Items from a data source:
===
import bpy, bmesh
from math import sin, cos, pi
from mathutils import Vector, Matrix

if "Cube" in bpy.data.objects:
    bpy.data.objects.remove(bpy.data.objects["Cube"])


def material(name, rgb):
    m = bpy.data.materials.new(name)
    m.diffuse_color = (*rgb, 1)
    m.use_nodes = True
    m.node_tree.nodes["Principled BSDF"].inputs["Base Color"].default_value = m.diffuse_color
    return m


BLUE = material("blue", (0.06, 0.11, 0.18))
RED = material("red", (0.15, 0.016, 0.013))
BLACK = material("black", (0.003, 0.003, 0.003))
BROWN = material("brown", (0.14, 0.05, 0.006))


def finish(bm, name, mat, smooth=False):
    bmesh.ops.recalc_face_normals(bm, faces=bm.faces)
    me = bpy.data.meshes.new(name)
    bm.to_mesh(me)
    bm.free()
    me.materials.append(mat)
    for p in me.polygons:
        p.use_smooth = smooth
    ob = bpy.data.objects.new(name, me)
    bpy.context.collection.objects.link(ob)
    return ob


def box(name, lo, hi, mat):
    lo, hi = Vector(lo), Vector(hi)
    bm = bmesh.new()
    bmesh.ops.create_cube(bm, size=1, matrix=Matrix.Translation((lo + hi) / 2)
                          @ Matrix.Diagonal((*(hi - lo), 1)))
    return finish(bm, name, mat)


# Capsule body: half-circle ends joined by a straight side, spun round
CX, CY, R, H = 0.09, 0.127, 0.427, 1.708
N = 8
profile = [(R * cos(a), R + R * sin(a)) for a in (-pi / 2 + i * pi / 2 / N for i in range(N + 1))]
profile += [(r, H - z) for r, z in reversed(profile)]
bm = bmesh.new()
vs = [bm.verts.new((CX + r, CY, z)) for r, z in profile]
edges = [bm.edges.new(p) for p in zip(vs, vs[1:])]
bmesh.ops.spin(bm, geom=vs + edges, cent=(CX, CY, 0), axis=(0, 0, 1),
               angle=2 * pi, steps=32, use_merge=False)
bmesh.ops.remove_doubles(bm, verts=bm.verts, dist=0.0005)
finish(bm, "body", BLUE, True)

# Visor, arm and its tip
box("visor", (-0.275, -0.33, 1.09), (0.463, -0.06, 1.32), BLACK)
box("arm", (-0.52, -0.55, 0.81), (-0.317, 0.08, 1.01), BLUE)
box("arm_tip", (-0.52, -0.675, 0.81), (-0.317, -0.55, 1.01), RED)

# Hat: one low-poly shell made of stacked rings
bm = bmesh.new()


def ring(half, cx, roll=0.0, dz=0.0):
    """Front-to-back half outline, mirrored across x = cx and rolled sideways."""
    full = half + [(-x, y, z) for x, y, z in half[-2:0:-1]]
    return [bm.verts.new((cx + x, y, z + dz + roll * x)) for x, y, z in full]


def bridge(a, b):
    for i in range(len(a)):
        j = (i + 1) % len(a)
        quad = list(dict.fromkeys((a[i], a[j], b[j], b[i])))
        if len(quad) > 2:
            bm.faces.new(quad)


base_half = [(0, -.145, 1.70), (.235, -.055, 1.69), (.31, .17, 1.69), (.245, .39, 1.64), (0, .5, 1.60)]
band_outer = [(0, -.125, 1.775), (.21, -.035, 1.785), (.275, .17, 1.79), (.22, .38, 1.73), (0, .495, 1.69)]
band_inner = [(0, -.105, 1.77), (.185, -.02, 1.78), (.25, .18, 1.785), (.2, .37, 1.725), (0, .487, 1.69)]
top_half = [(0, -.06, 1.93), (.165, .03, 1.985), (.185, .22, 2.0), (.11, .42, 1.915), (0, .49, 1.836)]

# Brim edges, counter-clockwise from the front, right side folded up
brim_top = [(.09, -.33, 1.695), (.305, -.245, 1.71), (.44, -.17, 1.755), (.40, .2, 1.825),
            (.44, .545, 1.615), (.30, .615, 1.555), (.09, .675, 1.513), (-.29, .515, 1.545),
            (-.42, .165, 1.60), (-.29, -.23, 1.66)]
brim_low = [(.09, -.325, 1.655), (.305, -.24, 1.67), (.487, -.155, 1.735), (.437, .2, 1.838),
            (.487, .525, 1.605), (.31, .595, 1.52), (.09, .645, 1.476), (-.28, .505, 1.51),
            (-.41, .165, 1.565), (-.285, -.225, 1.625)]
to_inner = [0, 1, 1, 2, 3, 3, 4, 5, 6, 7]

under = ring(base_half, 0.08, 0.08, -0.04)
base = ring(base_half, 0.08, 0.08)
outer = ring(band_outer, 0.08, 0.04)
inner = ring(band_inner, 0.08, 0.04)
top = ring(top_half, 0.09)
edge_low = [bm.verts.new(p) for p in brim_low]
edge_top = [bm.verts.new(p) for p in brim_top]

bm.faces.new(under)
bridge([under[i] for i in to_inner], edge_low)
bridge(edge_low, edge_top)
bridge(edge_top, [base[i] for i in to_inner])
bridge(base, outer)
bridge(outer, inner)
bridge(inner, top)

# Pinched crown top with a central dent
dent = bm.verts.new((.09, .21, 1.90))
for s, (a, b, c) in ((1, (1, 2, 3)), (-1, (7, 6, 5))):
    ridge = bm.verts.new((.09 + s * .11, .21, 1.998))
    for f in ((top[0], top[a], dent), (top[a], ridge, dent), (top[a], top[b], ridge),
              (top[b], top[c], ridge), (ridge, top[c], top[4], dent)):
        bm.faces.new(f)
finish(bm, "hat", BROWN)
===
INSTRUCTIONS TO FOLLOW: The full set of entries has to be duplicated precisely.

FINISHED TASK:
import bpy, bmesh
from math import sin, cos, pi
from mathutils import Vector, Matrix

if "Cube" in bpy.data.objects:
    bpy.data.objects.remove(bpy.data.objects["Cube"])


def material(name, rgb):
    m = bpy.data.materials.new(name)
    m.diffuse_color = (*rgb, 1)
    m.use_nodes = True
    m.node_tree.nodes["Principled BSDF"].inputs["Base Color"].default_value = m.diffuse_color
    return m


BLUE = material("blue", (0.06, 0.11, 0.18))
RED = material("red", (0.15, 0.016, 0.013))
BLACK = material("black", (0.003, 0.003, 0.003))
BROWN = material("brown", (0.14, 0.05, 0.006))


def finish(bm, name, mat, smooth=False):
    bmesh.ops.recalc_face_normals(bm, faces=bm.faces)
    me = bpy.data.meshes.new(name)
    bm.to_mesh(me)
    bm.free()
    me.materials.append(mat)
    for p in me.polygons:
        p.use_smooth = smooth
    ob = bpy.data.objects.new(name, me)
    bpy.context.collection.objects.link(ob)
    return ob


def box(name, lo, hi, mat):
    lo, hi = Vector(lo), Vector(hi)
    bm = bmesh.new()
    bmesh.ops.create_cube(bm, size=1, matrix=Matrix.Translation((lo + hi) / 2)
                          @ Matrix.Diagonal((*(hi - lo), 1)))
    return finish(bm, name, mat)


# Capsule body: half-circle ends joined by a straight side, spun round
CX, CY, R, H = 0.09, 0.127, 0.427, 1.708
N = 8
profile = [(R * cos(a), R + R * sin(a)) for a in (-pi / 2 + i * pi / 2 / N for i in range(N + 1))]
profile += [(r, H - z) for r, z in reversed(profile)]
bm = bmesh.new()
vs = [bm.verts.new((CX + r, CY, z)) for r, z in profile]
edges = [bm.edges.new(p) for p in zip(vs, vs[1:])]
bmesh.ops.spin(bm, geom=vs + edges, cent=(CX, CY, 0), axis=(0, 0, 1),
               angle=2 * pi, steps=32, use_merge=False)
bmesh.ops.remove_doubles(bm, verts=bm.verts, dist=0.0005)
finish(bm, "body", BLUE, True)

# Visor, arm and its tip
box("visor", (-0.275, -0.33, 1.09), (0.463, -0.06, 1.32), BLACK)
box("arm", (-0.52, -0.55, 0.81), (-0.317, 0.08, 1.01), BLUE)
box("arm_tip", (-0.52, -0.675, 0.81), (-0.317, -0.55, 1.01), RED)

# Hat: one low-poly shell made of stacked rings
bm = bmesh.new()


def ring(half, cx, roll=0.0, dz=0.0):
    """Front-to-back half outline, mirrored across x = cx and rolled sideways."""
    full = half + [(-x, y, z) for x, y, z in half[-2:0:-1]]
    return [bm.verts.new((cx + x, y, z + dz + roll * x)) for x, y, z in full]


def bridge(a, b):
    for i in range(len(a)):
        j = (i + 1) % len(a)
        quad = list(dict.fromkeys((a[i], a[j], b[j], b[i])))
        if len(quad) > 2:
            bm.faces.new(quad)


base_half = [(0, -.145, 1.70), (.235, -.055, 1.69), (.31, .17, 1.69), (.245, .39, 1.64), (0, .5, 1.60)]
band_outer = [(0, -.125, 1.775), (.21, -.035, 1.785), (.275, .17, 1.79), (.22, .38, 1.73), (0, .495, 1.69)]
band_inner = [(0, -.105, 1.77), (.185, -.02, 1.78), (.25, .18, 1.785), (.2, .37, 1.725), (0, .487, 1.69)]
top_half = [(0, -.06, 1.93), (.165, .03, 1.985), (.185, .22, 2.0), (.11, .42, 1.915), (0, .49, 1.836)]

# Brim edges, counter-clockwise from the front, right side folded up
brim_top = [(.09, -.33, 1.695), (.305, -.245, 1.71), (.44, -.17, 1.755), (.40, .2, 1.825),
            (.44, .545, 1.615), (.30, .615, 1.555), (.09, .675, 1.513), (-.29, .515, 1.545),
            (-.42, .165, 1.60), (-.29, -.23, 1.66)]
brim_low = [(.09, -.325, 1.655), (.305, -.24, 1.67), (.487, -.155, 1.735), (.437, .2, 1.838),
            (.487, .525, 1.605), (.31, .595, 1.52), (.09, .645, 1.476), (-.28, .505, 1.51),
            (-.41, .165, 1.565), (-.285, -.225, 1.625)]
to_inner = [0, 1, 1, 2, 3, 3, 4, 5, 6, 7]

under = ring(base_half, 0.08, 0.08, -0.04)
base = ring(base_half, 0.08, 0.08)
outer = ring(band_outer, 0.08, 0.04)
inner = ring(band_inner, 0.08, 0.04)
top = ring(top_half, 0.09)
edge_low = [bm.verts.new(p) for p in brim_low]
edge_top = [bm.verts.new(p) for p in brim_top]

bm.faces.new(under)
bridge([under[i] for i in to_inner], edge_low)
bridge(edge_low, edge_top)
bridge(edge_top, [base[i] for i in to_inner])
bridge(base, outer)
bridge(outer, inner)
bridge(inner, top)

# Pinched crown top with a central dent
dent = bm.verts.new((.09, .21, 1.90))
for s, (a, b, c) in ((1, (1, 2, 3)), (-1, (7, 6, 5))):
    ridge = bm.verts.new((.09 + s * .11, .21, 1.998))
    for f in ((top[0], top[a], dent), (top[a], ridge, dent), (top[a], top[b], ridge),
              (top[b], top[c], ridge), (ridge, top[c], top[4], dent)):
        bm.faces.new(f)
finish(bm, "hat", BROWN)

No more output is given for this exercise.